▶ _Data for analysis_
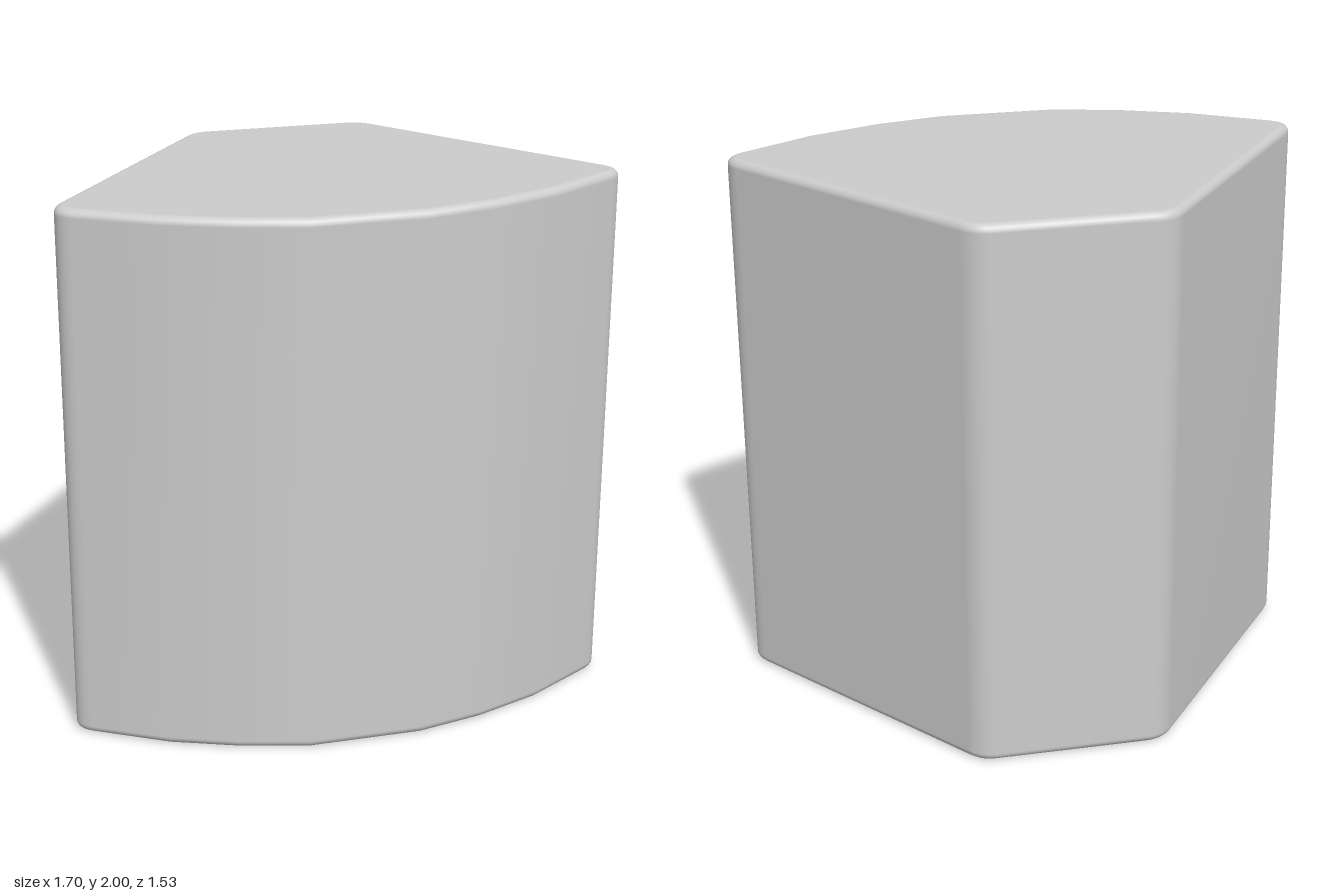
import * as THREE from 'three';

const HEIGHT = 2, BEVEL = 0.03, BEVEL_STEPS = 5;

// Plan outline as (x, z), counterclockwise seen from above.
// Each rounded corner is [start, control, end].
function planOutline() {
  const corners = {
    back: [0.255, -0.745, 0.2, -0.782, 0.14, -0.76],
    left: [-0.79, -0.445, -0.88, -0.415, -0.84, -0.33],
    front: [0.77, 0.757, 0.853, 0.76, 0.845, 0.67],
    right: [0.76, -0.35, 0.753, -0.412, 0.71, -0.44],
  };
  const round = ([a, b, c, d, e, f]) => new THREE.QuadraticBezierCurve(
    new THREE.Vector2(a, b), new THREE.Vector2(c, d), new THREE.Vector2(e, f)).getPoints(7);
  const bow = [[-0.71, -0.06], [-0.56, 0.155], [-0.39, 0.345], [-0.04, 0.58], [0.2, 0.675], [0.46, 0.737]]
    .map(([x, z]) => new THREE.Vector2(x, z));
  return [...round(corners.back), ...round(corners.left), ...bow,
    ...round(corners.front), ...round(corners.right)];
}

// Moves every outline point inward by d along its mitred normal.
function inset(points, d) {
  const n = points.length;
  const edgeNormal = (a, b) => new THREE.Vector2(a.y - b.y, b.x - a.x).normalize();
  return points.map((p, i) => {
    const n0 = edgeNormal(points[(i + n - 1) % n], p);
    const n1 = edgeNormal(p, points[(i + 1) % n]);
    const m = n0.clone().add(n1).normalize();
    return p.clone().addScaledVector(m, -d / m.dot(n1));
  });
}

function bevelledPrism(outline) {
  // Vertical profile as [inset, y], from the bottom cap to the top cap
  const profile = [];
  for (let k = 0; k <= BEVEL_STEPS; k++) {
    const a = (k / BEVEL_STEPS) * Math.PI / 2;
    profile.push([BEVEL * (1 - Math.sin(a)), BEVEL * (1 - Math.cos(a))]);
  }
  profile.push(...profile.map(([d, y]) => [d, HEIGHT - y]).reverse());

  const n = outline.length, pos = [], idx = [];
  for (const [d, y] of profile)
    for (const p of inset(outline, d)) pos.push(p.x, y, p.y);
  const last = (profile.length - 1) * n, bottom = profile.length * n, top = bottom + 1;
  pos.push(0.1, 0, 0, 0.1, HEIGHT, 0);

  for (let i = 0; i < n; i++) {
    const j = (i + 1) % n;
    for (let r = 0; r < last; r += n)
      idx.push(r + i, r + j, r + n + j, r + i, r + n + j, r + n + i);
    idx.push(bottom, j, i, top, last + i, last + j);
  }
  const geo = new THREE.BufferGeometry();
  geo.setAttribute('position', new THREE.Float32BufferAttribute(pos, 3));
  geo.setIndex(idx);
  geo.computeVertexNormals();
  return geo;
}

export function createModel() {
  const group = new THREE.Group();
  group.name = 'roundedBlock';
  const block = new THREE.Mesh(bevelledPrism(planOutline()),
    new THREE.MeshStandardMaterial({ color: 0xcccccc }));
  block.name = 'block';
  group.add(block);
  return group;
}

▶ _Task directions_
Your answer should be every line above that contains the word "push".

▶ _Answer box_
    profile.push([BEVEL * (1 - Math.sin(a)), BEVEL * (1 - Math.cos(a))]);
  profile.push(...profile.map(([d, y]) => [d, HEIGHT - y]).reverse());
    for (const p of inset(outline, d)) pos.push(p.x, y, p.y);
  pos.push(0.1, 0, 0, 0.1, HEIGHT, 0);
      idx.push(r + i, r + j, r + n + j, r + i, r + n + j, r + n + i);
    idx.push(bottom, j, i, top, last + i, last + j);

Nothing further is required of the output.